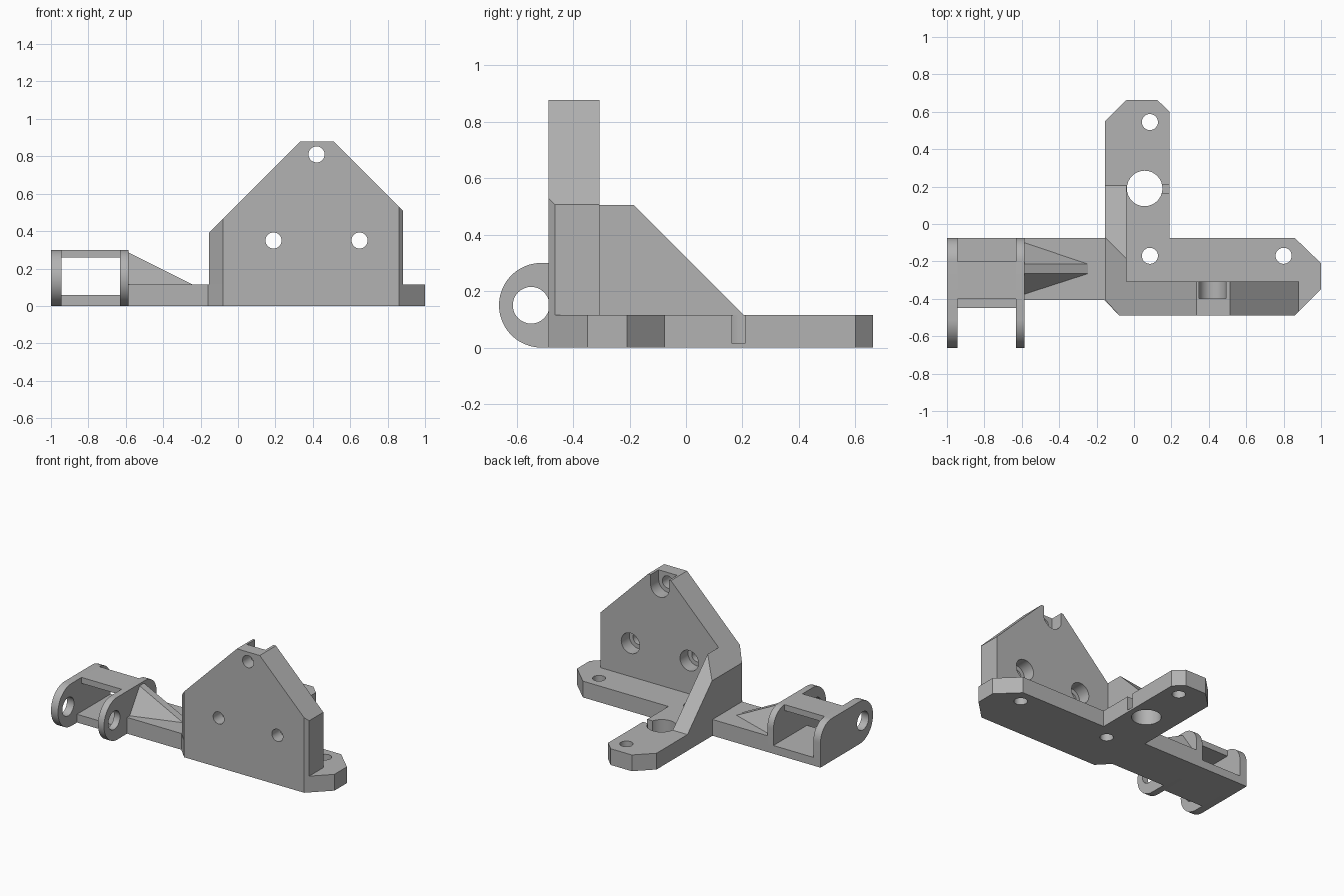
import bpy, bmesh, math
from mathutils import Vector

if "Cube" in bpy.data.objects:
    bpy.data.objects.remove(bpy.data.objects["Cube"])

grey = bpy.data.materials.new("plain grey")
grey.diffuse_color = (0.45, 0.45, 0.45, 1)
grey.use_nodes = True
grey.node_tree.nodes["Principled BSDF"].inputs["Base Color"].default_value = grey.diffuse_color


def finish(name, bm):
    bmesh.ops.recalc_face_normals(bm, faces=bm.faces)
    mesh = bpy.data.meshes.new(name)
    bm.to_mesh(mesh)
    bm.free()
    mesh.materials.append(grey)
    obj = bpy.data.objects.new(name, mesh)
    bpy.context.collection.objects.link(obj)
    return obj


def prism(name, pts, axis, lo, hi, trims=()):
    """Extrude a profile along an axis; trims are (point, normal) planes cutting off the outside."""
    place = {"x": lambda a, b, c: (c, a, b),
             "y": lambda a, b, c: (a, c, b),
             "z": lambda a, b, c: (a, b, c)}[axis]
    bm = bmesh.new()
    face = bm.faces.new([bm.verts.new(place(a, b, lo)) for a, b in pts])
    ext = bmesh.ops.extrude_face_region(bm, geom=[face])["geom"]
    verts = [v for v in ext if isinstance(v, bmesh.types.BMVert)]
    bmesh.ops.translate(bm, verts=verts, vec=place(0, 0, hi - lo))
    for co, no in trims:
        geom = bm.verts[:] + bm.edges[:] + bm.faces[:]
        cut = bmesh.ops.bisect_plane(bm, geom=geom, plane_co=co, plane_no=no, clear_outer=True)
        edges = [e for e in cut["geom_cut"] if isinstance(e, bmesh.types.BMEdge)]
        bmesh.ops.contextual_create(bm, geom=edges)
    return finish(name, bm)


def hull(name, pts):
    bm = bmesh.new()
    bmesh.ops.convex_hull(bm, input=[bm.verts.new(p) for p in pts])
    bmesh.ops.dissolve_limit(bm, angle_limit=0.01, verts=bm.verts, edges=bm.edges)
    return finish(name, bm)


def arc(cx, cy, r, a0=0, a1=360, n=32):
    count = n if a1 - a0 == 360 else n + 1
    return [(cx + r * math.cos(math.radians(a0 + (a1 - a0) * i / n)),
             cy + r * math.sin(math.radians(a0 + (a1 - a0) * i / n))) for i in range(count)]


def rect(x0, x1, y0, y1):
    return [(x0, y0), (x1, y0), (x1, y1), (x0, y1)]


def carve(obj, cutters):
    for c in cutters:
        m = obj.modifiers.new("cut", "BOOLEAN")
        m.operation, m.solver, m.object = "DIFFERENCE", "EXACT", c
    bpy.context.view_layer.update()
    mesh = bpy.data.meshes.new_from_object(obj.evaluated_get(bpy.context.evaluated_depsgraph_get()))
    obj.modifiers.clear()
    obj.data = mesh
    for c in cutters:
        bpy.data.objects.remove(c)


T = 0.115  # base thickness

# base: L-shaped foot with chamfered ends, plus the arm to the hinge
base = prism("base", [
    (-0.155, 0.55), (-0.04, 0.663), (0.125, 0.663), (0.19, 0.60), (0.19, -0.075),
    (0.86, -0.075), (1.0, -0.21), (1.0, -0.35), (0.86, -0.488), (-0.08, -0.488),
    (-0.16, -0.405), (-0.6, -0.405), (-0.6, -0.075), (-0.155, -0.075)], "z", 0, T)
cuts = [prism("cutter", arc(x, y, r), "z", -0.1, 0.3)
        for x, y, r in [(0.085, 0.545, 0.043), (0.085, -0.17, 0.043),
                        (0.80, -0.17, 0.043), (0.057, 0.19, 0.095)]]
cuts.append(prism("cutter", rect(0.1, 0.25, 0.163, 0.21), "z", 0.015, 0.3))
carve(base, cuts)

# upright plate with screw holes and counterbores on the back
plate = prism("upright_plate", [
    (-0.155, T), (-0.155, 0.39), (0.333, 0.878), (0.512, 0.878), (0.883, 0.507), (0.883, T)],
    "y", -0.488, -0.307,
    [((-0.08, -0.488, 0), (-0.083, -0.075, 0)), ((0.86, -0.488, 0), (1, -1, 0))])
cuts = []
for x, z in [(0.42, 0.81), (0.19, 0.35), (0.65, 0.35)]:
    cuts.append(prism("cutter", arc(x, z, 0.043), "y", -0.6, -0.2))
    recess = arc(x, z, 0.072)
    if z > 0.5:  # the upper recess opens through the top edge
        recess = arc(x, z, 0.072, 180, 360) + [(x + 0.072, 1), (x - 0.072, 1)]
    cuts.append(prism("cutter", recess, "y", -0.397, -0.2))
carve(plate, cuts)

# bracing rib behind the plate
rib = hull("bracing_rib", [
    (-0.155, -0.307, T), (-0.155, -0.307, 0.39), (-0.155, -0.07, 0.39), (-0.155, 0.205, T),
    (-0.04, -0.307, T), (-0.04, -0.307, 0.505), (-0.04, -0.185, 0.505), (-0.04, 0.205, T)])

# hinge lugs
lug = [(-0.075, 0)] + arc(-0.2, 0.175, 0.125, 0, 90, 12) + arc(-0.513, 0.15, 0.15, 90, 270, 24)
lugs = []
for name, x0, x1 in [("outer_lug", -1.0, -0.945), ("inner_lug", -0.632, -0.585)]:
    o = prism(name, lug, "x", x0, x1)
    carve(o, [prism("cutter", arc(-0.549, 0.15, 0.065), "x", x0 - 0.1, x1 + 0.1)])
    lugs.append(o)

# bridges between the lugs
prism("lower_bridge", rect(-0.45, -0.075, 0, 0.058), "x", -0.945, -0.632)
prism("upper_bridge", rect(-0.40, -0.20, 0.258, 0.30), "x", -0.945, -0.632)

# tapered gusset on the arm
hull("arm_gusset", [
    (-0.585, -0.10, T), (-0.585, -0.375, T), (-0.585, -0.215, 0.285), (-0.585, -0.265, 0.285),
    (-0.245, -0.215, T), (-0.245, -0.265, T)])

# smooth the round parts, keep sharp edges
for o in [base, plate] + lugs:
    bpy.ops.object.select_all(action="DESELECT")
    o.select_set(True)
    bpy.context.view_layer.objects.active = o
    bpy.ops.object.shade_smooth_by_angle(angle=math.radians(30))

▬▬▬

The lines to return are those in the records above that hold the word "data".

Solved exercise |
if "Cube" in bpy.data.objects:
    bpy.data.objects.remove(bpy.data.objects["Cube"])
grey = bpy.data.materials.new("plain grey")
    mesh = bpy.data.meshes.new(name)
    obj = bpy.data.objects.new(name, mesh)
    mesh = bpy.data.meshes.new_from_object(obj.evaluated_get(bpy.context.evaluated_depsgraph_get()))
    obj.data = mesh
        bpy.data.objects.remove(c)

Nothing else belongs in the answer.